A woman signs the condolence book for Dutch AIDS expert Joep Lange and his assistant Jacqueline van Tongeren in the Academic Medical Centre (AMC) in Amsterdam. (Evert Elzinga/EPA)

Delegates at a global AIDS conference vowed Saturday to renew efforts to end the deadly disease in honor of the commitment of colleagues killed when a Malaysia Airlines plane was shot down over Ukraine.

The Malaysia Airlines Boeing 777 was en route from Amsterdam to Kuala Lumpur, Malaysia, on Thursday when it apparently was brought down by a surface-to-air missile in an area of eastern Ukraine where Russia-backed rebels have been fighting government forces.

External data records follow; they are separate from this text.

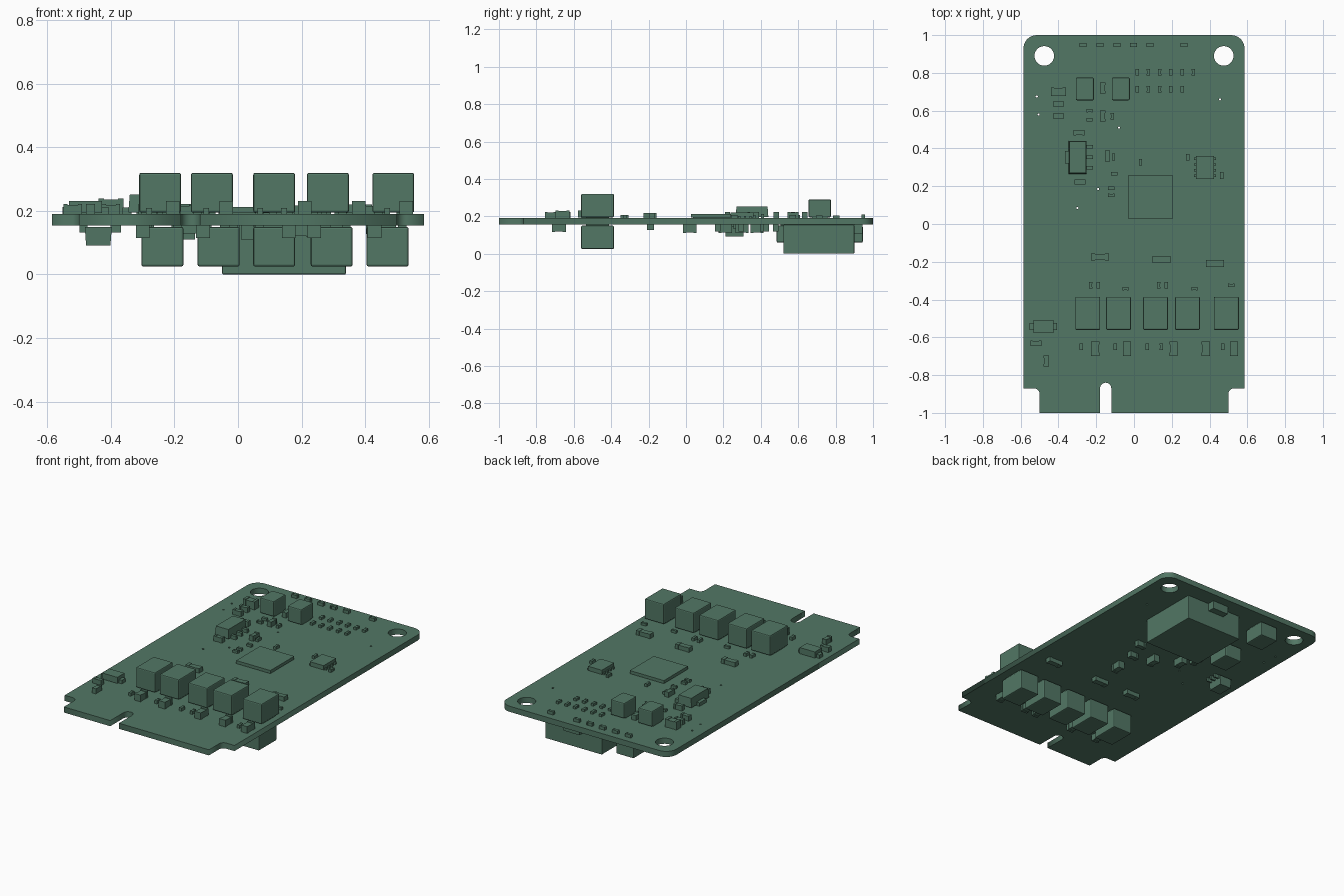
import bpy
import bmesh
from math import cos, sin, pi, radians
from mathutils import Matrix

cube = bpy.data.objects.get("Cube")
if cube:
    bpy.data.objects.remove(cube, do_unlink=True)

board_green = bpy.data.materials.new("board_green")
board_green.use_nodes = True
colour = (0.085, 0.185, 0.13, 1)
board_green.diffuse_color = colour
board_green.node_tree.nodes["Principled BSDF"].inputs["Base Color"].default_value = colour

BOTTOM, TOP = 0.155, 0.19


def add_box(bm, x, y, width, depth, low, high, under=False):
    """Box standing off the board by low..high, on the top or the underside."""
    z0, z1 = (BOTTOM - high, BOTTOM - low) if under else (TOP + low, TOP + high)
    place = Matrix.Translation((x, y, (z0 + z1) / 2))
    size = Matrix.Diagonal((width, depth, z1 - z0, 1))
    bmesh.ops.create_cube(bm, size=1, matrix=place @ size)


def finish(bm, name, bevel=0):
    mesh = bpy.data.meshes.new(name)
    bm.to_mesh(mesh)
    bm.free()
    mesh.materials.append(board_green)
    obj = bpy.data.objects.new(name, mesh)
    bpy.context.collection.objects.link(obj)
    if bevel:
        mod = obj.modifiers.new("soft_edges", "BEVEL")
        mod.width = bevel
        mod.segments = 2
    return obj


def chips(name, width, depth, height, places, under=False):
    """Two-terminal parts: a body with slightly larger caps on its long ends."""
    bm = bmesh.new()
    for x, y in places:
        if width > depth:
            add_box(bm, x, y, width * 0.6, depth * 0.9, 0, height * 0.92, under)
            for side in (-1, 1):
                add_box(bm, x + side * width * 0.39, y, width * 0.22, depth, 0, height, under)
        else:
            add_box(bm, x, y, width * 0.9, depth * 0.6, 0, height * 0.92, under)
            for side in (-1, 1):
                add_box(bm, x, y + side * depth * 0.39, width, depth * 0.22, 0, height, under)
    return finish(bm, name)


def row(y, xs):
    return [(x, y) for x in xs]


def blocks(name, places, width, depth, height, under=False, bevel=0.006):
    """Large blocks on two flat pads, with a slim gap below the body."""
    pads = bmesh.new()
    for i, (x, y) in enumerate(places):
        bm = bmesh.new()
        add_box(bm, x, y, width, depth, 0.005, height, under)
        finish(bm, f"{name}_{i + 1}", bevel)
        for side in (-1, 1):
            add_box(pads, x + side * width * 0.35, y, width * 0.2, depth * 0.7, 0, 0.006, under)
    finish(pads, name + "_pads")


def arc(cx, cy, r, start, end, steps=8):
    angles = [radians(start + (end - start) * i / steps) for i in range(steps + 1)]
    return [(cx + r * cos(a), cy + r * sin(a)) for a in angles]


# Circuit board: rounded outline, stepped edge connector, slot and holes
W, EDGE, STEP, R = 0.585, 0.5, -0.87, 0.03
outline = arc(W - 0.07, 0.93, 0.07, 0, 90) + arc(0.07 - W, 0.93, 0.07, 90, 180)
outline += [(-W, STEP)] + arc(-EDGE - R, STEP - R, R, 90, 0)
outline += [(-EDGE, -1), (-0.18, -1)] + arc(-0.15, -0.87, 0.03, 180, 0) + [(-0.12, -1), (EDGE, -1)]
outline += arc(EDGE + R, STEP - R, R, 180, 90) + [(W, STEP)]
loops = [outline]
for side in (-1, 1):
    loops.append(arc(side * 0.475, 0.89, 0.052, 0, 345, 23))
for x, y in [(-0.515, 0.675), (-0.505, 0.58), (-0.08, 0.51), (0.455, 0.66), (-0.19, 0.185), (-0.3, 0.085)]:
    loops.append(arc(x, y, 0.006, 0, 315, 7))

curve = bpy.data.curves.new("circuit_board", "CURVE")
curve.dimensions = "2D"
curve.fill_mode = "BOTH"
curve.extrude = (TOP - BOTTOM) / 2
for loop in loops:
    spline = curve.splines.new("POLY")
    spline.points.add(len(loop) - 1)
    for point, (x, y) in zip(spline.points, loop):
        point.co = (x, y, 0, 1)
    spline.use_cyclic_u = True
curve.materials.append(board_green)
board = bpy.data.objects.new("circuit_board", curve)
board.location.z = (TOP + BOTTOM) / 2
bpy.context.collection.objects.link(board)
bpy.context.view_layer.objects.active = board
board.select_set(True)
bpy.ops.object.convert(target="MESH")

# Power inductors on both sides
blocks("top_inductor", row(-0.473, (-0.245, -0.082, 0.114, 0.283, 0.489)), 0.132, 0.175, 0.13)
blocks("lower_inductor", row(-0.473, (-0.238, -0.061, 0.114, 0.295, 0.471)), 0.132, 0.175, 0.13, True)

# Tall blocks near the back
blocks("back_block", row(0.715, (-0.26, -0.07)), 0.095, 0.12, 0.1)
blocks("lower_block", [(-0.235, 0.555), (-0.24, 0.875)], 0.12, 0.14, 0.095, True)

# Connector below, with its rear latch
bm = bmesh.new()
add_box(bm, 0.145, 0.71, 0.39, 0.38, 0, BOTTOM, True)
finish(bm, "lower_connector", 0.004)
bm = bmesh.new()
add_box(bm, 0.13, 0.92, 0.11, 0.045, 0, 0.05, True)
finish(bm, "connector_latch")

# Integrated circuits
for name, x, y, width, depth, height in [
    ("main_processor", 0.0875, 0.143, 0.235, 0.235, 0.023),
    ("memory_chip", 0.375, 0.3, 0.095, 0.122, 0.03),
]:
    bm = bmesh.new()
    add_box(bm, x, y, width, depth, 0.004, height)
    add_box(bm, x, y, width * 0.9, depth * 0.9, 0, 0.005)
    finish(bm, name)
bm = bmesh.new()
for side in (-1, 1):
    for i in range(4):
        add_box(bm, 0.375 + side * 0.05, 0.255 + i * 0.03, 0.016, 0.012, 0, 0.012)
finish(bm, "memory_chip_pins")


def regulator(name, x, y, width, depth, height, under=False):
    """Tapered body with three pins on one side and a wide tab on the other."""
    bm = bmesh.new()
    add_box(bm, x, y, width, depth, 0.006, height, under)
    outer = [v for v in bm.verts if (v.co.z < BOTTOM - height / 2 if under else v.co.z > TOP + height / 2)]
    bmesh.ops.scale(bm, vec=(0.9, 0.95, 1), verts=outer, space=Matrix.Translation((-x, -y, 0)))
    for i in (-1, 0, 1):
        add_box(bm, x + width * 0.65, y + i * depth * 0.32, width * 0.4, depth * 0.1, 0, height * 0.35, under)
    add_box(bm, x - width * 0.55, y, width * 0.3, depth * 0.38, 0, height * 0.35, under)
    finish(bm, name)


regulator("voltage_regulator", -0.298, 0.353, 0.095, 0.175, 0.062)
regulator("lower_regulator", -0.44, 0.26, 0.085, 0.1, 0.064, True)

# Diode with end tabs
bm = bmesh.new()
add_box(bm, -0.48, -0.543, 0.105, 0.07, 0.004, 0.042)
add_box(bm, -0.48, -0.543, 0.145, 0.036, 0, 0.022)
finish(bm, "diode")

# Small parts on the top
chips("back_edge_lights", 0.038, 0.02, 0.02, row(0.947, (-0.27, -0.18, -0.09, -0.003, 0.085, 0.265)))
grid = [0.017 + i * 0.0595 for i in range(6)]
chips("resistor_grid", 0.018, 0.034, 0.015, row(0.803, grid) + row(0.713, grid[:5]))
chips("large_capacitor", 0.08, 0.045, 0.05, [(-0.4, 0.7)])
chips("wide_capacitors", 0.058, 0.028, 0.032, [
    (-0.4, 0.635), (-0.4, 0.572), (-0.29, 0.483), (-0.285, 0.222), (-0.52, -0.632)])
chips("long_capacitors", 0.028, 0.06, 0.032, [(-0.165, 0.72), (-0.165, 0.572), (-0.14, 0.36), (-0.465, -0.725)])
chips("small_wide_resistors", 0.033, 0.018, 0.016, [
    (-0.235, 0.6), (-0.235, 0.552), (-0.105, 0.265), (-0.12, 0.19), (-0.12, 0.152),
    (-0.045, -0.342), (0.32, -0.342), (0.515, -0.325)])
chips("small_long_resistors", 0.017, 0.035, 0.018, [
    (-0.115, 0.57), (-0.108, 0.355), (0.035, 0.327), (0.285, 0.353), (0.465, 0.257)])
chips("inductor_resistors", 0.018, 0.035, 0.018, row(-0.325, (-0.23, -0.19, 0.13, 0.17)))
chips("current_shunts", 0.095, 0.037, 0.028, [(-0.18, -0.175), (0.145, -0.187), (0.43, -0.21)])
chips("front_capacitors", 0.043, 0.075, 0.042, row(-0.66, (-0.205, -0.037, 0.21, 0.38, 0.53)))
chips("front_resistors", 0.018, 0.035, 0.02, row(-0.65, (-0.28, -0.1, 0.07, 0.145, 0.47)))

# Small parts on the underside
chips("lower_shunts", 0.095, 0.037, 0.028, row(-0.19, (-0.14, 0.1, 0.45)), True)
chips("lower_front_capacitors", 0.043, 0.075, 0.04, row(-0.68, (-0.3, -0.11, 0.16, 0.24, 0.43)), True)
chips("lower_long_capacitors", 0.04, 0.07, 0.045, [
    (0.14, 0.02), (0.03, 0.21), (-0.104, 0.3), (-0.155, 0.38)], True)
chips("lower_wide_capacitors", 0.06, 0.03, 0.035, [
    (0.128, 0.43), (0.198, 0.295), (0.15, 0.17), (-0.026, 0.41), (0.262, 0.48)], True)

At least six people on the flight, including Joep Lange, a leader in the field of AIDS research, were heading to the AIDS 2014 Conference in Melbourne, according to the International AIDS Society (IAS), which organizes the event.

The number of conference delegates on the plane was much lower than earlier feared.

Lange’s partner, Jacqueline van Tongeren, who worked for the Amsterdam Institute for Global Health and Development, was also killed along, with two members of the AIDS Action Europe organization, a campaigner for Stop AIDS Now and Glenn Thomas, a spokesman for the World Health Organization.

“This is a moment of deep sadness for the world,” IAS President Françoise Barré-Sinoussi told reporters outside the convention center where the conference is to open Sunday.

“The extent of our loss is hard to comprehend and express. Our colleagues were traveling because of their dedication to bringing an end to AIDS. We will honor their commitment and keep them in our hearts as we begin our program on Sunday.”

Barré-Sinoussi, who won a Nobel Prize for her part in identifying the human immunodeficiency virus (HIV), said there would be a moment of silence during the opening ceremony to remember those who had died.

Tables had also been set up with condolence books for any of the 12,000 expected participants to sign.

Barré-Sinoussi said it was too early to say what effect the loss would have on AIDS research, but said colleagues should work together as a tribute to those who had died.

Inside the conference center, delegates who had traveled from around the world expressed their shock.

Karen Hawke, an Australian PhD student presenting a paper on HIV drug resistance, said she could not believe what had happened.

“It’s taken a lot of excitement out of coming here and hearing about the new research,” she said as she scoured the Internet for information on the identities of passengers on the Malaysian plane.

Clive Ingleby, a British global adviser for health and HIV at the Voluntary Services Overseas development organization, said he expected the conference to “somber and reflective.”

But he believed the deaths would rally the AIDS community.

“The AIDS movement is a resilient movement. Even though there’s deep shock and grief, people will pull together and want to come back stronger. We’ll come out of this with a renewed sense of purpose, if only to honor the people we’ve lost,” he said.

— Reuters